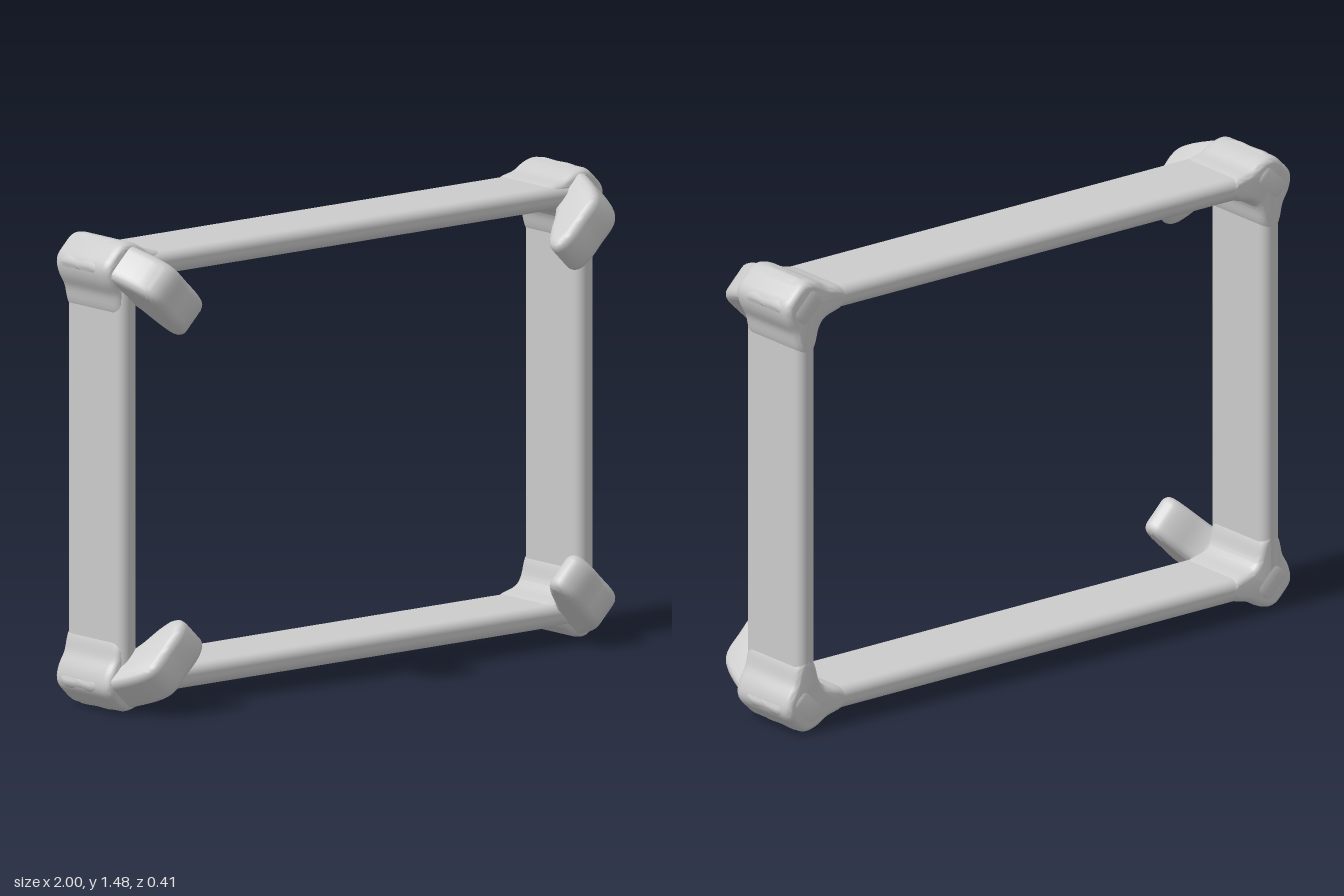
import * as THREE from 'three';
import { toCreasedNormals } from 'three/addons/utils/BufferGeometryUtils.js';
import { RoundedBoxGeometry } from 'three/addons/geometries/RoundedBoxGeometry.js';

const material = new THREE.MeshStandardMaterial({ color: 0xcccccc });

// Centre lines of the four bars
const X = 0.917, Y_LOW = 0.0925, Y_HIGH = 1.403;
const Y_MID = (Y_LOW + Y_HIGH) / 2;

// Closed smooth outline, extruded with a rounded rim and centred on its depth
function softExtrude(points, depth, rimSize, rimDepth) {
  const curve = new THREE.CatmullRomCurve3(
    points.map(([x, y]) => new THREE.Vector3(x, y, 0)), true, 'centripetal');
  const outline = curve.getPoints(72).slice(0, -1).map((p) => new THREE.Vector2(p.x, p.y));
  const geometry = new THREE.ExtrudeGeometry(new THREE.Shape(outline), {
    depth: depth - 2 * rimDepth, bevelEnabled: true,
    bevelSize: rimSize, bevelThickness: rimDepth, bevelSegments: 5,
  });
  geometry.translate(0, 0, -(depth - 2 * rimDepth) / 2);
  return geometry;
}

function addMesh(parent, geometry, name) {
  const mesh = new THREE.Mesh(geometry, material);
  mesh.name = name;
  parent.add(mesh);
  return mesh;
}

// Hook: profile is (outward diagonal, z), thickness runs across the diagonal
function hookGeometry() {
  const profile = [
    [0.025, -0.175], [0.041, -0.16], [0.042, -0.08], [0.042, -0.01], [0.022, 0.05],
    [-0.03, 0.155], [-0.055, 0.174], [-0.12, 0.175], [-0.185, 0.174], [-0.215, 0.16],
    [-0.212, 0.145], [-0.18, 0.12], [-0.11, 0.085], [-0.06, 0.04],
    [-0.05, -0.02], [-0.05, -0.1], [-0.048, -0.16], [-0.03, -0.175],
  ];
  const geometry = softExtrude(profile, 0.134, 0.025, 0.028);
  geometry.rotateX(Math.PI / 2);
  return toCreasedNormals(geometry, Math.PI / 3);
}

// Joint: flares from the corner into both bars, mirrored about the diagonal
function jointGeometry() {
  const half = [
    [0.036, 0.036], [0.005, 0.061], [-0.03, 0.056], [-0.075, 0.032], [-0.13, 0.017],
    [-0.15, 0], [-0.13, -0.017], [-0.075, -0.034],
  ];
  const mirrored = half.slice(1).reverse().map(([x, y]) => [y, x]);
  const geometry = softExtrude([...half, [-0.05, -0.05], ...mirrored], 0.262, 0.02, 0.03);
  geometry.rotateZ(-Math.PI / 4);
  geometry.translate(0, 0, -0.069);
  return toCreasedNormals(geometry, Math.PI / 3);
}

export function createModel() {
  const model = new THREE.Group();
  model.name = 'hookedFrame';

  // Flat bars with rounded edges
  const beam = new RoundedBoxGeometry(2 * X, 0.072, 0.272, 5, 0.03);
  const post = new RoundedBoxGeometry(0.072, Y_HIGH - Y_LOW, 0.272, 5, 0.03);
  addMesh(model, beam, 'topBar').position.set(0, Y_HIGH, -0.064);
  addMesh(model, beam, 'bottomBar').position.set(0, Y_LOW, -0.064);
  addMesh(model, post, 'leftBar').position.set(X, Y_MID, -0.064);
  addMesh(model, post, 'rightBar').position.set(-X, Y_MID, -0.064);

  // Four corners, each turned so its local x points outward on the diagonal
  const hook = hookGeometry();
  const joint = jointGeometry();
  for (const sx of [1, -1]) {
    for (const sy of [1, -1]) {
      const corner = new THREE.Group();
      corner.name = (sy > 0 ? 'top' : 'bottom') + (sx > 0 ? 'Left' : 'Right') + 'Corner';
      corner.position.set(sx * X, sy > 0 ? Y_HIGH : Y_LOW, 0);
      corner.rotation.z = Math.atan2(sy, sx);
      addMesh(corner, hook, 'hook');
      addMesh(corner, joint, 'joint');
      model.add(corner);
    }
  }
  return model;
}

◆ **What this task involves**
With the pictures omitted, reproduce the records in full and exactly.

◆ **Exercise result**
import * as THREE from 'three';
import { toCreasedNormals } from 'three/addons/utils/BufferGeometryUtils.js';
import { RoundedBoxGeometry } from 'three/addons/geometries/RoundedBoxGeometry.js';

const material = new THREE.MeshStandardMaterial({ color: 0xcccccc });

// Centre lines of the four bars
const X = 0.917, Y_LOW = 0.0925, Y_HIGH = 1.403;
const Y_MID = (Y_LOW + Y_HIGH) / 2;

// Closed smooth outline, extruded with a rounded rim and centred on its depth
function softExtrude(points, depth, rimSize, rimDepth) {
  const curve = new THREE.CatmullRomCurve3(
    points.map(([x, y]) => new THREE.Vector3(x, y, 0)), true, 'centripetal');
  const outline = curve.getPoints(72).slice(0, -1).map((p) => new THREE.Vector2(p.x, p.y));
  const geometry = new THREE.ExtrudeGeometry(new THREE.Shape(outline), {
    depth: depth - 2 * rimDepth, bevelEnabled: true,
    bevelSize: rimSize, bevelThickness: rimDepth, bevelSegments: 5,
  });
  geometry.translate(0, 0, -(depth - 2 * rimDepth) / 2);
  return geometry;
}

function addMesh(parent, geometry, name) {
  const mesh = new THREE.Mesh(geometry, material);
  mesh.name = name;
  parent.add(mesh);
  return mesh;
}

// Hook: profile is (outward diagonal, z), thickness runs across the diagonal
function hookGeometry() {
  const profile = [
    [0.025, -0.175], [0.041, -0.16], [0.042, -0.08], [0.042, -0.01], [0.022, 0.05],
    [-0.03, 0.155], [-0.055, 0.174], [-0.12, 0.175], [-0.185, 0.174], [-0.215, 0.16],
    [-0.212, 0.145], [-0.18, 0.12], [-0.11, 0.085], [-0.06, 0.04],
    [-0.05, -0.02], [-0.05, -0.1], [-0.048, -0.16], [-0.03, -0.175],
  ];
  const geometry = softExtrude(profile, 0.134, 0.025, 0.028);
  geometry.rotateX(Math.PI / 2);
  return toCreasedNormals(geometry, Math.PI / 3);
}

// Joint: flares from the corner into both bars, mirrored about the diagonal
function jointGeometry() {
  const half = [
    [0.036, 0.036], [0.005, 0.061], [-0.03, 0.056], [-0.075, 0.032], [-0.13, 0.017],
    [-0.15, 0], [-0.13, -0.017], [-0.075, -0.034],
  ];
  const mirrored = half.slice(1).reverse().map(([x, y]) => [y, x]);
  const geometry = softExtrude([...half, [-0.05, -0.05], ...mirrored], 0.262, 0.02, 0.03);
  geometry.rotateZ(-Math.PI / 4);
  geometry.translate(0, 0, -0.069);
  return toCreasedNormals(geometry, Math.PI / 3);
}

export function createModel() {
  const model = new THREE.Group();
  model.name = 'hookedFrame';

  // Flat bars with rounded edges
  const beam = new RoundedBoxGeometry(2 * X, 0.072, 0.272, 5, 0.03);
  const post = new RoundedBoxGeometry(0.072, Y_HIGH - Y_LOW, 0.272, 5, 0.03);
  addMesh(model, beam, 'topBar').position.set(0, Y_HIGH, -0.064);
  addMesh(model, beam, 'bottomBar').position.set(0, Y_LOW, -0.064);
  addMesh(model, post, 'leftBar').position.set(X, Y_MID, -0.064);
  addMesh(model, post, 'rightBar').position.set(-X, Y_MID, -0.064);

  // Four corners, each turned so its local x points outward on the diagonal
  const hook = hookGeometry();
  const joint = jointGeometry();
  for (const sx of [1, -1]) {
    for (const sy of [1, -1]) {
      const corner = new THREE.Group();
      corner.name = (sy > 0 ? 'top' : 'bottom') + (sx > 0 ? 'Left' : 'Right') + 'Corner';
      corner.position.set(sx * X, sy > 0 ? Y_HIGH : Y_LOW, 0);
      corner.rotation.z = Math.atan2(sy, sx);
      addMesh(corner, hook, 'hook');
      addMesh(corner, joint, 'joint');
      model.add(corner);
    }
  }
  return model;
}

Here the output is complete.